As far as your fermentation temps go, I know generally speaking wit ale yeasts, you look to keep them no higher than the low seventies, but is that more a function of the fact that using sugar is more likely to produce some of the solventy flavors? I only used sugar once, and the result was pretty bad. Also, my temperature control is a bit dodgy, so I tend to ferment a little higher. I've basically got my recipe down pat, but at this point I'm basically trying to fine tune the mash schedule and whatnot. I wonder if a slightly higher mash temperature might keep the yeast from getting too out of control too fast.

When I start talking out loud about how dextrinous my wort should be, Kerry tells me to discuss it with the dogs.

Anonymous said...

Well!?! How'd it come out? Worth brewing again?

Ted Danyluk said...

Hey who ever you are...

It was absolutely fantastic! In fact, if there is any style I completely nailed...it was this Belgian Tripel. Full flavored, Great nose and mouthfeel, well attenuated and fully carbonated. I do have a couple more bottles, so perhaps I'll do a proper tasting and write-up.

In the meantime, check out what the Bearded Brewer had to say about it (http://www.beardedbrewing.org/2008/11/three-brews-by-ted.html)


Anonymous said...

Hey - thanks for the quick reply! Great blog, awesome level of detail.

Ted Danyluk said...

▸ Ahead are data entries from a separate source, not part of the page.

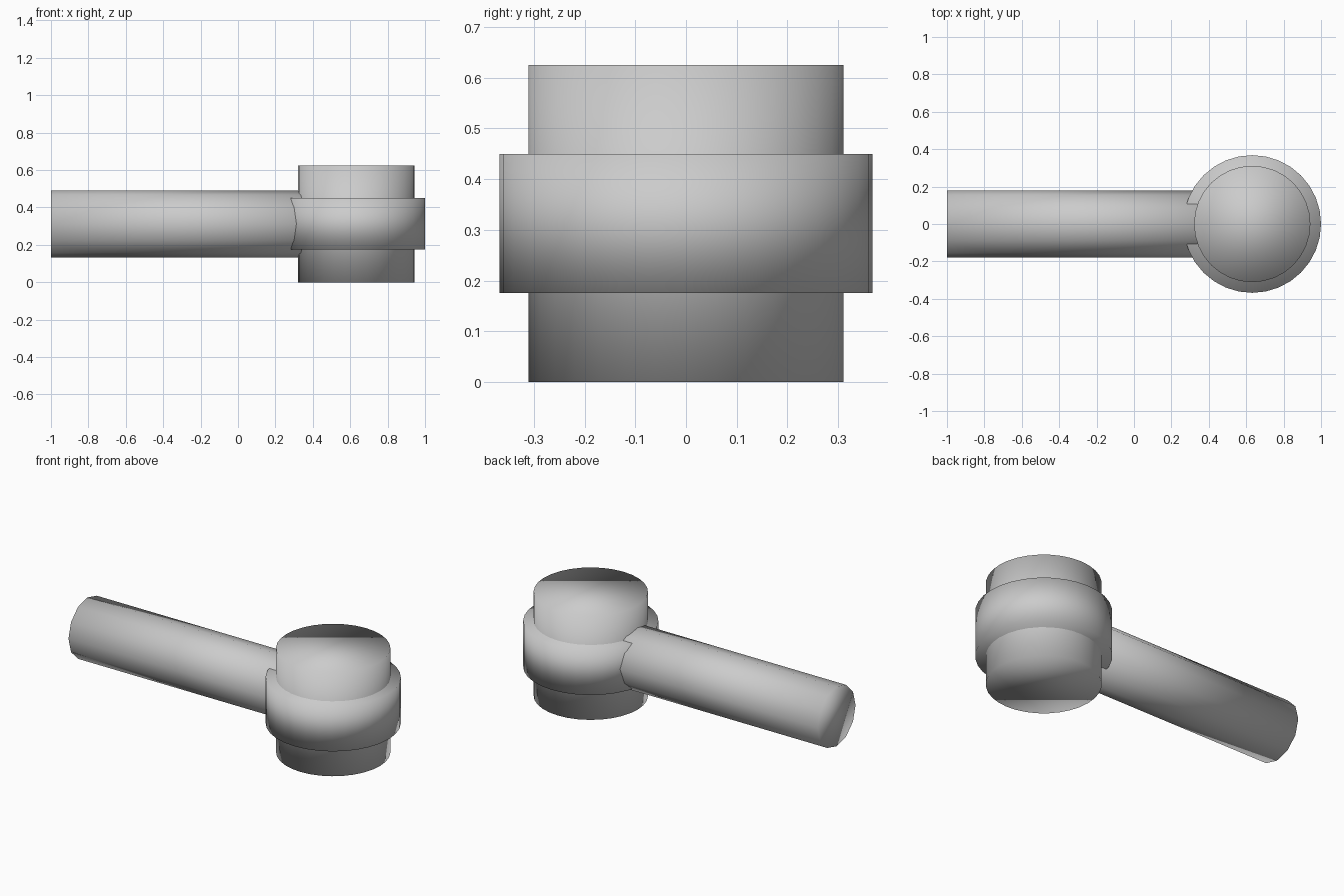
import bpy
import math

if "Cube" in bpy.data.objects:
    bpy.data.objects.remove(bpy.data.objects["Cube"])

HEAD_X = 0.632      # head axis
MID_Z = 0.3125      # height of the handle axis


def cylinder(name, sides, radius, length, location, rotation=(0, 0, 0)):
    bpy.ops.mesh.primitive_cylinder_add(vertices=sides, radius=radius, depth=length,
                                        location=location, rotation=rotation)
    part = bpy.context.object
    part.name = name
    bpy.ops.object.shade_smooth()  # soft shading runs over the caps as well
    return part


# Striking head: tall core with a wider collar round its middle
cylinder("head_core", 32, 0.311, 0.625, (HEAD_X, 0, MID_Z))
cylinder("head_collar", 32, 0.368, 0.274, (HEAD_X, 0, MID_Z))

# Handle: runs from the left end into the middle of the head
handle_length = HEAD_X + 1.0
cylinder("handle", 12, 0.179, handle_length,
         (-1.0 + handle_length / 2, 0, MID_Z), (0, math.pi / 2, 0))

Cheers. these are pretty much all my notes, so it helps me probably most of all. I like to easily check on past brews to formulate new ones.